The grassroots community involvement effort is helping to create successful and inclusive communities in part by hiring from the local labor pool, offering accessible price points in businesses that open and establishing a sense of local pride and ownership. Scott shared a number of inspiring success stories of community engagement and entrepreneurship, including the opening of Norma G’s, the first new restaurant in the community in 27 years.
Sloan and Rhode presented best-of-show product awards during the final evening of the event to manufacturers representing the following practice areas:
1. Workplace: Aceray
2. Healthcare/Medical: Ecore Commercial
3. Healthcare/Senior Living: Sunbrella Contract
4. Hospitality: Concertex
5. Education: Aceray
An award was also given to the annual Disruptor in Chief, which went to Angie Fleshman, interior designer at Corgan.
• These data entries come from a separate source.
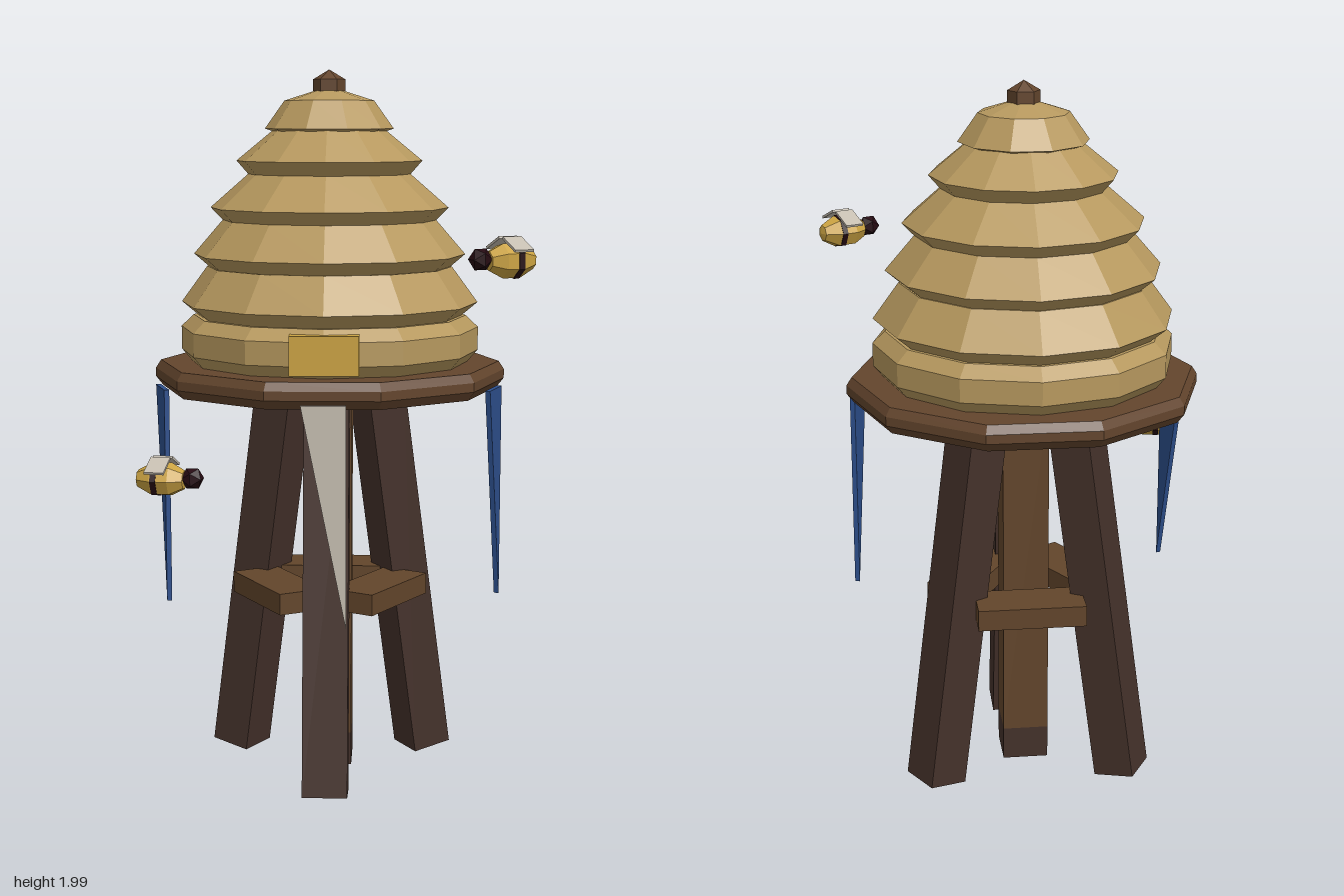
import * as THREE from 'three';

const mat = (name, color) => {
  const m = new THREE.MeshStandardMaterial({ color, flatShading: true });
  m.name = name;
  return m;
};

export function createModel() {
  const straw = mat('straw', 0xb6985e);
  const wood = mat('plankBrown', 0x63452d);
  const darkWood = mat('darkWood', 0x44312a);
  const postWood = mat('postWood', 0x62452b);
  const gold = mat('gold', 0xcba342);
  const blue = mat('blueCloth', 0x2d4f8c);
  const pale = mat('paleCloth', 0xc6beb1);
  const dark = mat('beeDark', 0x260b12);

  const root = new THREE.Group();
  root.name = 'beehive';
  const stand = new THREE.Group();
  stand.name = 'hiveOnStand';
  stand.position.set(-0.025, 0, -0.025);
  root.add(stand);

  const add = (parent, name, geo, material, x = 0, y = 0, z = 0) => {
    const m = new THREE.Mesh(geo, material);
    m.name = name;
    m.position.set(x, y, z);
    parent.add(m);
    return m;
  };
  // profile is [radius, height] from bottom to top
  const lathe = (profile, sides, start = 0) =>
    new THREE.LatheGeometry(profile.map(([r, y]) => new THREE.Vector2(r, y)), sides, start);

  // Woven straw dome: each tier flares out, then tucks under
  const tiers = [
    [[0, 1.185], [0.39, 1.185], [0.42, 1.22], [0.42, 1.285], [0.385, 1.318], [0, 1.318]],
    [[0, 1.315], [0.37, 1.315], [0.418, 1.355], [0.345, 1.455], [0, 1.455]],
    [[0, 1.45], [0.335, 1.45], [0.382, 1.49], [0.3, 1.585], [0, 1.585]],
    [[0, 1.58], [0.295, 1.58], [0.334, 1.62], [0.225, 1.715], [0, 1.715]],
    [[0, 1.71], [0.225, 1.71], [0.26, 1.75], [0.15, 1.84], [0, 1.84]],
  ];
  tiers.forEach((p, i) => add(stand, `strawTier${i + 1}`, lathe(p, 12), straw));
  add(stand, 'strawCap',
    lathe([[0, 1.825], [0.14, 1.825], [0.18, 1.838], [0.125, 1.915], [0.04, 1.942], [0, 1.942]], 10, Math.PI / 2), straw);
  add(stand, 'finial', lathe([[0.045, 1.93], [0.045, 1.973], [0, 2]], 6, Math.PI / 2), wood);

  // Round platform with bevelled rim
  add(stand, 'platform',
    lathe([[0, 1.115], [0.475, 1.115], [0.495, 1.14], [0.495, 1.165], [0.48, 1.188], [0, 1.188]], 10, Math.PI / 2), wood);

  // Entrance board
  add(stand, 'entranceBoard', new THREE.BoxGeometry(0.185, 0.105, 0.06), gold, 0.002, 1.252, 0.397);

  // Central post with a dark foot
  add(stand, 'post', new THREE.BoxGeometry(0.13, 1.02, 0.138), postWood, 0, 0.62, 0);
  add(stand, 'postFoot', new THREE.BoxGeometry(0.13, 0.1, 0.138), darkWood, 0, 0.064, 0);

  // Three splayed legs with braces between them
  for (let i = 0; i < 3; i++) {
    const legArm = new THREE.Group();
    legArm.name = `legArm${i + 1}`;
    legArm.rotation.y = (i * 2 * Math.PI) / 3;
    const leg = add(legArm, 'leg', new THREE.BoxGeometry(0.125, 1.12, 0.118), darkWood, 0, 0.568, 0.232);
    leg.rotation.x = -Math.atan(0.165 / 1.12);
    stand.add(legArm);

    const braceArm = new THREE.Group();
    braceArm.name = `braceArm${i + 1}`;
    braceArm.rotation.y = Math.PI / 3 + (i * 2 * Math.PI) / 3;
    add(braceArm, 'brace', new THREE.BoxGeometry(0.305, 0.06, 0.14), postWood, 0, 0.536, 0.165);
    stand.add(braceArm);
  }

  // Hanging pennants
  const flag = new THREE.Shape([[-0.057, 1.13], [0.062, 0.535], [0.062, 1.13]].map(([x, y]) => new THREE.Vector2(x, y)));
  const flagGeo = new THREE.ExtrudeGeometry(flag, { depth: 0.014, bevelEnabled: false });
  flagGeo.translate(0, 0, 0.475);
  [['frontPennant', 0, pale], ['leftPennant', 1, blue], ['rightPennant', -1, blue]].forEach(([name, k, m]) => {
    add(stand, name, flagGeo, m).rotation.y = k * 0.4 * Math.PI;
  });

  // Bees, facing +x before they are turned
  const bodyGeo = lathe([[0, -0.072], [0.024, -0.066], [0.046, -0.025], [0.046, 0.025], [0.026, 0.062], [0, 0.066]], 7);
  const bandGeo = lathe([[0.04, -0.008], [0.048, -0.008], [0.048, 0.008], [0.04, 0.008]], 7);
  const makeBee = (name, x, y, z, yaw) => {
    const bee = new THREE.Group();
    bee.name = name;
    bee.position.set(x, y, z);
    bee.rotation.y = yaw;
    add(bee, 'body', bodyGeo, gold).rotation.z = -Math.PI / 2;
    add(bee, 'stripe', bandGeo, dark, -0.014).rotation.z = -Math.PI / 2;
    add(bee, 'head', new THREE.IcosahedronGeometry(0.032, 0), dark, 0.085, 0.005, 0);
    for (const s of [1, -1]) {
      const wing = add(bee, s > 0 ? 'rightWing' : 'leftWing', new THREE.BoxGeometry(0.054, 0.007, 0.074), pale, 0, 0.044, s * 0.043);
      wing.rotation.x = s * 0.42;
    }
    root.add(bee);
  };
  makeBee('leftBee', 0.457, 1.505, 0.413, -2.69);
  makeBee('rightBee', -0.461, 0.91, 0.335, -0.165);

  return root;
}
The annual Disruptor in Chief award is given to an individual who questions the status quo, pushing others to ask why they do what they do and if there is a better approach to take.
Photo: Brand director Steven Sloan and Design Connections Chair Jane Rohde presented best-of-show product awards during the final evening of the event to manufacturers, including Aceray, Sunbrella, Concertex and Ecore, as well as naming the annual Disruptor in Chief award which went to Angie Fleshman, interior designer at Corgan. Congratulations, Angie!
As always, attendees also participated in a Night of Giving, during which they painted works of art on canvas that were auctioned to benefit the Two Hundred Club of the Coastal Empire.
[More from the event: SCAD Students Talk ‘In-Between’ Spaces at Design Connections]
This is a local nonprofit charitable organization that provides financial assistance to the surviving spouse and children of law enforcement officers and firefighters who lose their lives in the line of duty while protecting their communities.
Throughout the event, attendees also spent time in roundtable discussions divided by practice (workplace, education, healthcare and hospitality) during which sponsors were able to dive deeper into the challenges and issues designers face on a daily basis.
These invaluable discussions helped foster a sense of community among designers and facilitate better understanding within the manufacturing community as to what designers need to be successful.
Photo: Following Thursday morning’s keynote presentation on “in-between spaces,” attendees broke into four groups for an interactive design charette, during which they brainstormed concepts and created sketches for community space between two real-life projects chosen at random.
Further, attendees had an opportunity to meet one-on-one with suppliers at Design Connections to find solutions to projects they are currently working on. Fondly referred to as the “speed dating” session, designers were able to schedule up to 14 meetings during the two-day event, which also gave sponsors the chance to introduce attendees to new products.
Overall, attendees left inspired by new ideas and interpretations of community and equipped to make an impact in their communities—one conversation, one idea and one project at a time.
Inquire About Design Connections
The next Design Connections, which brings together architecture and design professionals with leading suppliers for unparalleled content, networking and business development, will take place this fall.
Design Connections 2.0 will be Oct. 14-15 at Pasea Hotel & Spa in Huntington Beach, CA. Learn more about the event and inquire about attending.
Previous Design Connections coverage: